*Problem description:*
Copy every line of the records below where the word "import" occurs.

*Available data:*
=== Begin Enclosure ===

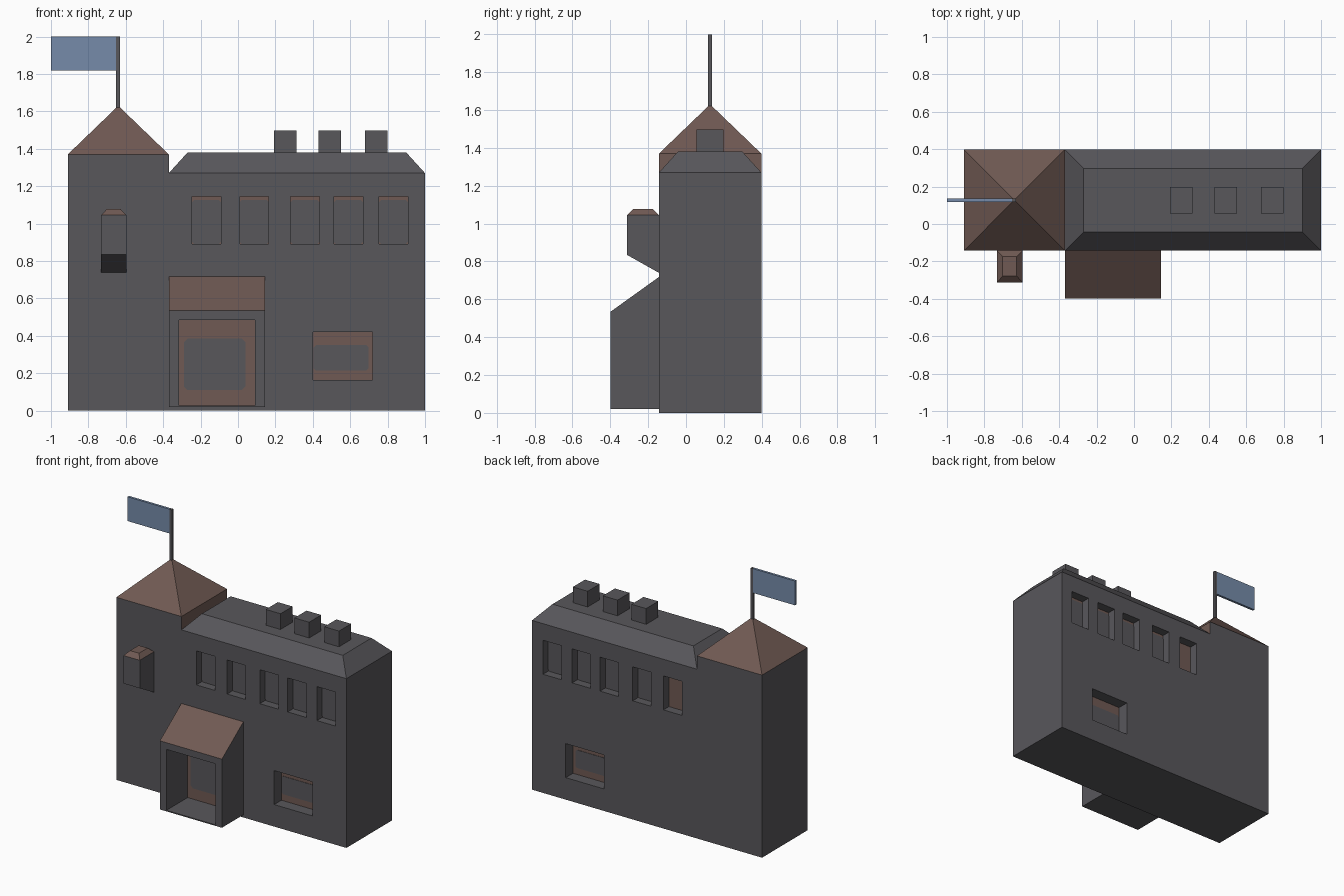
import bpy, bmesh
from mathutils import Vector

if "Cube" in bpy.data.objects:
    bpy.data.objects.remove(bpy.data.objects["Cube"])


def material(name, rgb):
    m = bpy.data.materials.new(name)
    m.diffuse_color = (*rgb, 1)
    m.use_nodes = True
    m.node_tree.nodes["Principled BSDF"].inputs["Base Color"].default_value = m.diffuse_color
    return m


GREY = material("slate grey", (0.098, 0.095, 0.105))
BROWN = material("tile brown", (0.162, 0.102, 0.087))
BLUE = material("flag blue", (0.18, 0.26, 0.40))

FRONT, BACK, PORCH = -0.143, 0.398, -0.398   # main planes along y
MID = (FRONT + BACK) / 2


def loft(name, loop_a, loop_b, mat):
    """Closed solid between two point loops of equal length."""
    bm = bmesh.new()
    a = [bm.verts.new(p) for p in loop_a]
    b = [bm.verts.new(p) for p in loop_b]
    n = len(a)
    bm.faces.new(a)
    bm.faces.new(b[::-1])
    for i in range(n):
        j = (i + 1) % n
        bm.faces.new((a[i], b[i], b[j], a[j]))
    bmesh.ops.remove_doubles(bm, verts=bm.verts, dist=1e-5)
    bmesh.ops.recalc_face_normals(bm, faces=bm.faces)
    me = bpy.data.meshes.new(name)
    bm.to_mesh(me)
    bm.free()
    me.materials.append(mat)
    ob = bpy.data.objects.new(name, me)
    bpy.context.collection.objects.link(ob)
    return ob


def rect(x0, x1, y0, y1, z):
    return [(x0, y0, z), (x1, y0, z), (x1, y1, z), (x0, y1, z)]


def box(name, x0, x1, y0, y1, z0, z1, mat):
    return loft(name, rect(x0, x1, y0, y1, z0), rect(x0, x1, y0, y1, z1), mat)


def extrude_y(name, xz, y0, y1, mat):
    return loft(name, [(x, y0, z) for x, z in xz], [(x, y1, z) for x, z in xz], mat)


def extrude_x(name, yz, x0, x1, mat):
    return loft(name, [(x0, y, z) for y, z in yz], [(x1, y, z) for y, z in yz], mat)


def pane(name, x0, x1, z0, z1, y0, y1, mat, c=0.02):
    """Thin plate with clipped corners."""
    pts = [(x0 + c, z0), (x1 - c, z0), (x1, z0 + c), (x1, z1 - c),
           (x1 - c, z1), (x0 + c, z1), (x0, z1 - c), (x0, z0 + c)]
    return extrude_y(name, pts, y0, y1, mat)


def cut(target, cutters):
    for c in cutters:
        mod = target.modifiers.new("cut", 'BOOLEAN')
        mod.operation = 'DIFFERENCE'
        mod.solver = 'EXACT'
        mod.object = c
        bpy.context.view_layer.objects.active = target
        bpy.ops.object.modifier_apply(modifier=mod.name)
        bpy.data.objects.remove(c)


# Main block with taller tower at the left
body = extrude_y("main_walls", [(-0.91, 0), (1, 0), (1, 1.27), (-0.37, 1.27),
                                (-0.37, 1.37), (-0.91, 1.37)], FRONT, BACK, GREY)
body.data.materials.append(BROWN)

# Window openings, same on front and back: x0, x1, z0, z1, depth, pane margins (l, r, b, t)
windows = [(x, x + 0.154, 0.89, 1.145, 0.07, (0, 0, 0, 0.018))
           for x in (-0.245, 0.01, 0.281, 0.513, 0.755)]
windows.append((0.40, 0.72, 0.165, 0.42, 0.09, (0.004, 0.022, 0.05, 0.07)))

cutters = []
for x0, x1, z0, z1, d, _ in windows:
    cutters.append(box("cutter", x0, x1, FRONT - 0.1, FRONT + d, z0, z1, GREY))
    cutters.append(box("cutter", x0, x1, BACK - d, BACK + 0.1, z0, z1, GREY))
cut(body, cutters)

# Tower side above the main roof is brown
for f in body.data.polygons:
    side = f.normal.x > 0.9 and abs(f.center.x + 0.37) < 0.01 and f.center.z > 1.2
    f.material_index = 1 if side else 0

# Brown window backs with grey panes
for x0, x1, z0, z1, d, (l, r, b, t) in windows:
    for side, wall, s in (("front", FRONT, 1), ("back", BACK, -1)):
        y = wall + s * d
        box(side + "_window_frame", x0, x1, y, y - s * 0.004, z0, z1, BROWN)
        if side == "back" and x0 < -0.2:
            continue
        pane(side + "_window_pane", x0 + l, x1 - r, z0 + b, z1 - t,
             y - s * 0.004, y - s * 0.007, GREY, 0.012)

# Main hipped roof with flat top
loft("main_roof", rect(-0.37, 1, FRONT, BACK, 1.27),
     rect(-0.27, 0.90, FRONT + 0.1, BACK - 0.1, 1.38), GREY)

# Chimneys
for x in (0.192, 0.43, 0.678):
    box("chimney", x, x + 0.122, 0.055, 0.198, 1.375, 1.498, GREY)

# Tower roof, pole and flag
loft("tower_roof", rect(-0.91, -0.37, FRONT, BACK, 1.37), [(-0.64, MID, 1.63)] * 4, BROWN)
box("flag_pole", -0.653, -0.632, MID - 0.01, MID + 0.01, 1.60, 2.0, GREY)
box("flag", -1.0, -0.653, MID - 0.009, MID + 0.009, 1.818, 2.0, BLUE)

# Bay on the tower wall with its small roof
extrude_x("tower_bay", [(FRONT, 0.74), (FRONT, 1.045), (-0.312, 1.045), (-0.312, 0.835)],
          -0.732, -0.597, GREY)
loft("bay_roof", rect(-0.732, -0.597, -0.312, FRONT, 1.045),
     rect(-0.702, -0.627, -0.278, -0.175, 1.077), BROWN)

# Porch with sloping roof face and deep doorway
porch = extrude_x("porch", [(FRONT, 0.02), (FRONT, 0.718), (PORCH, 0.535), (PORCH, 0.02)],
                  -0.37, 0.145, GREY)
porch.data.materials.append(BROWN)
cut(porch, [box("cutter", -0.315, 0.09, PORCH - 0.1, FRONT + 0.1, 0.028, 0.485, GREY)])
for f in porch.data.polygons:
    f.material_index = 1 if f.normal.z > 0.5 and f.center.z > 0.53 else 0
box("door", -0.315, 0.09, FRONT - 0.004, FRONT, 0.028, 0.485, BROWN)
pane("door_pane", -0.29, 0.04, 0.11, 0.385, FRONT - 0.007, FRONT - 0.004, GREY, 0.02)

=== End Enclosure ===

*Exercise output:*
import bpy, bmesh
from mathutils import Vector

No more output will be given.